ASSIGNMENT: Look through the entries below and extract exactly the lines from the one containing "ring extruded forward" through the one containing "const post = new THREE.Group();", ends included.
>>>>
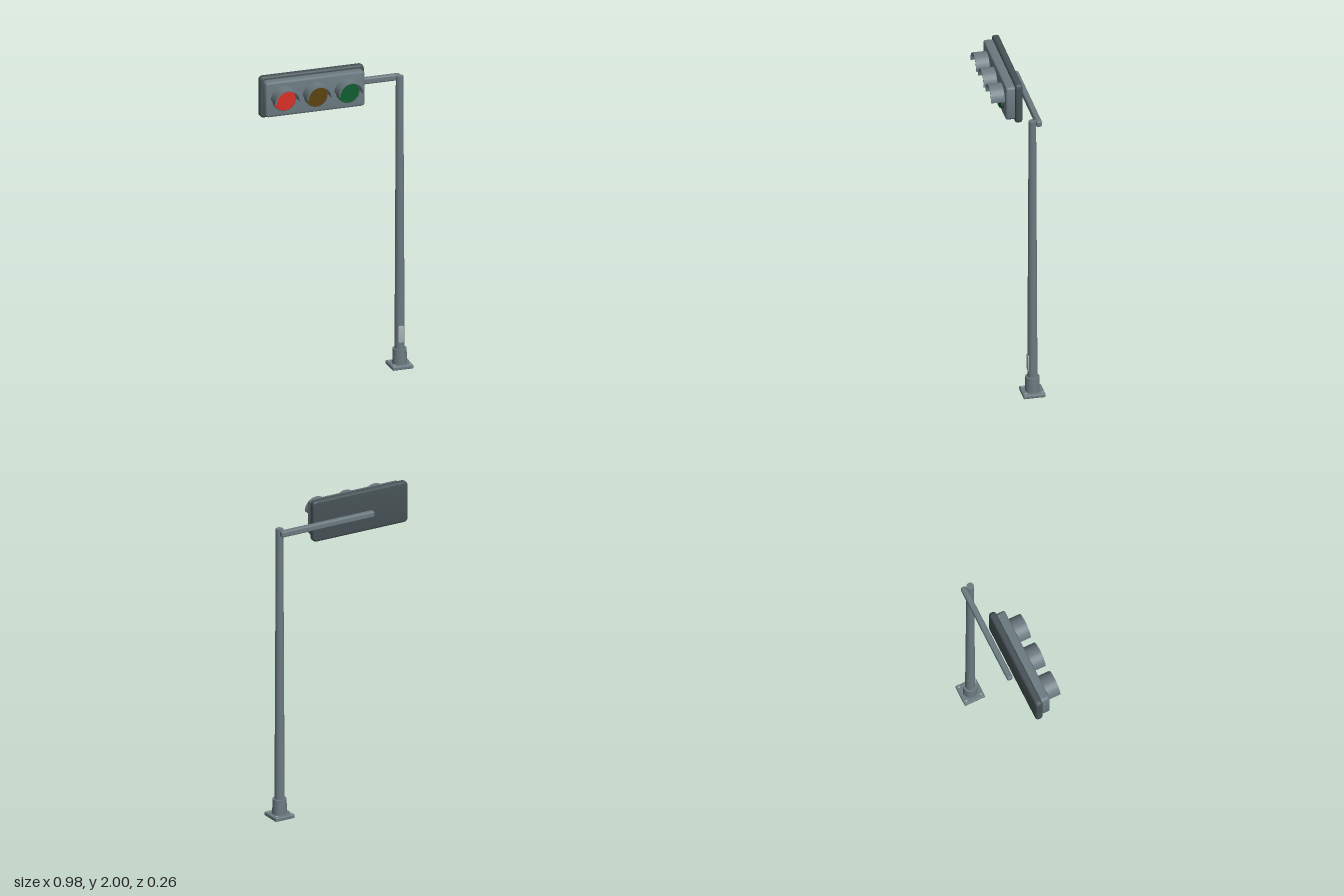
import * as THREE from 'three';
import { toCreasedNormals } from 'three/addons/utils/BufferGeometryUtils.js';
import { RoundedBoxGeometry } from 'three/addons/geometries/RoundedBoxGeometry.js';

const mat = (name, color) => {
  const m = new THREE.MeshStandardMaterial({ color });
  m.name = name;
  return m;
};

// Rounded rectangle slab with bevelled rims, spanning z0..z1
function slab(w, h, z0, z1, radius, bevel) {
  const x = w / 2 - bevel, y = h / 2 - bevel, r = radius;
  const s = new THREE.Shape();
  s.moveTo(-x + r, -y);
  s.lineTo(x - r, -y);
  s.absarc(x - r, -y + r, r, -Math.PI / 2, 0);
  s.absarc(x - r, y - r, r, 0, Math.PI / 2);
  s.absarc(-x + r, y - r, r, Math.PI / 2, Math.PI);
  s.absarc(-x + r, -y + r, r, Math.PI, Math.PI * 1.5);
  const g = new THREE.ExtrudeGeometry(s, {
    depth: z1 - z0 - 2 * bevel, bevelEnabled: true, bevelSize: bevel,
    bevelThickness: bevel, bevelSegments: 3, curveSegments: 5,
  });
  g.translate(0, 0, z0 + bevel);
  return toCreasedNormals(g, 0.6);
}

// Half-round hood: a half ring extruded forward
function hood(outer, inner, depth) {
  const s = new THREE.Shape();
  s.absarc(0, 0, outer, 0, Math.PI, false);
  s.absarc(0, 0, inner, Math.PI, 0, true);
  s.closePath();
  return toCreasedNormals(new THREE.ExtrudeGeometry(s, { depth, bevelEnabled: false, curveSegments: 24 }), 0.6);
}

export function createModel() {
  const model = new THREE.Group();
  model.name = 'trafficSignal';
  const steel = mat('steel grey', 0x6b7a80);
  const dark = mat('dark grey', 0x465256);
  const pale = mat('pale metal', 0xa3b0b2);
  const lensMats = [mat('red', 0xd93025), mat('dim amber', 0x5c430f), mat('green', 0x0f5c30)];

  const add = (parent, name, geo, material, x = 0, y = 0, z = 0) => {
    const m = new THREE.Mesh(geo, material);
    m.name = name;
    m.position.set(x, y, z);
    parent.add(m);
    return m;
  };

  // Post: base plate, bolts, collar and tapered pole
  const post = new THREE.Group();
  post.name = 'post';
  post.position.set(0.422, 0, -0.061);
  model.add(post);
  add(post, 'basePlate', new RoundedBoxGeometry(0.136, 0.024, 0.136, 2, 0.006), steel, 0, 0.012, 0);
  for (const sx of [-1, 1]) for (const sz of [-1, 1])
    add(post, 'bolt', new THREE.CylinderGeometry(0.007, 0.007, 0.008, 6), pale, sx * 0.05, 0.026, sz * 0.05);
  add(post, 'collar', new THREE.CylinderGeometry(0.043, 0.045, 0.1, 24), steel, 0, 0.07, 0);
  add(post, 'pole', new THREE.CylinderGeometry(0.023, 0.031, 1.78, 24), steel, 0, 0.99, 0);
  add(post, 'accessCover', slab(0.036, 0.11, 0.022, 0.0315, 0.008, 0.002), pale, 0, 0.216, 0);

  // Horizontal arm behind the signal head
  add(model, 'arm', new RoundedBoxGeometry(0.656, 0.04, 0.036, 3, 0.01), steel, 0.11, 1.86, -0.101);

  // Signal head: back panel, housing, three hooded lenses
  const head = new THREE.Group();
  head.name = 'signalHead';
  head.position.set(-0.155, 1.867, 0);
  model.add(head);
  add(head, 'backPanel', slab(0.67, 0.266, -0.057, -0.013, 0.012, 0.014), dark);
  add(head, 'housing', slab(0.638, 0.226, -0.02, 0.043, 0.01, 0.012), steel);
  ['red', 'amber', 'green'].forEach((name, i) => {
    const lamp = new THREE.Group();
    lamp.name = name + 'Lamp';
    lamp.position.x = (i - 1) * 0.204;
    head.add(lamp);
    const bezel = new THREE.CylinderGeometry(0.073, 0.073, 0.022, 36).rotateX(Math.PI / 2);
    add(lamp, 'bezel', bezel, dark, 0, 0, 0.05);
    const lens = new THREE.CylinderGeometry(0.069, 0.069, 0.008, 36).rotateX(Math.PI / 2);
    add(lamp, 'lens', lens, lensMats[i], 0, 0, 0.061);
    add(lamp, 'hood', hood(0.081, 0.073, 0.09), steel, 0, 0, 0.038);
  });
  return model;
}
<<<<
TASK RESPONSE:
// Half-round hood: a half ring extruded forward
function hood(outer, inner, depth) {
  const s = new THREE.Shape();
  s.absarc(0, 0, outer, 0, Math.PI, false);
  s.absarc(0, 0, inner, Math.PI, 0, true);
  s.closePath();
  return toCreasedNormals(new THREE.ExtrudeGeometry(s, { depth, bevelEnabled: false, curveSegments: 24 }), 0.6);
}

export function createModel() {
  const model = new THREE.Group();
  model.name = 'trafficSignal';
  const steel = mat('steel grey', 0x6b7a80);
  const dark = mat('dark grey', 0x465256);
  const pale = mat('pale metal', 0xa3b0b2);
  const lensMats = [mat('red', 0xd93025), mat('dim amber', 0x5c430f), mat('green', 0x0f5c30)];

  const add = (parent, name, geo, material, x = 0, y = 0, z = 0) => {
    const m = new THREE.Mesh(geo, material);
    m.name = name;
    m.position.set(x, y, z);
    parent.add(m);
    return m;
  };

  // Post: base plate, bolts, collar and tapered pole
  const post = new THREE.Group();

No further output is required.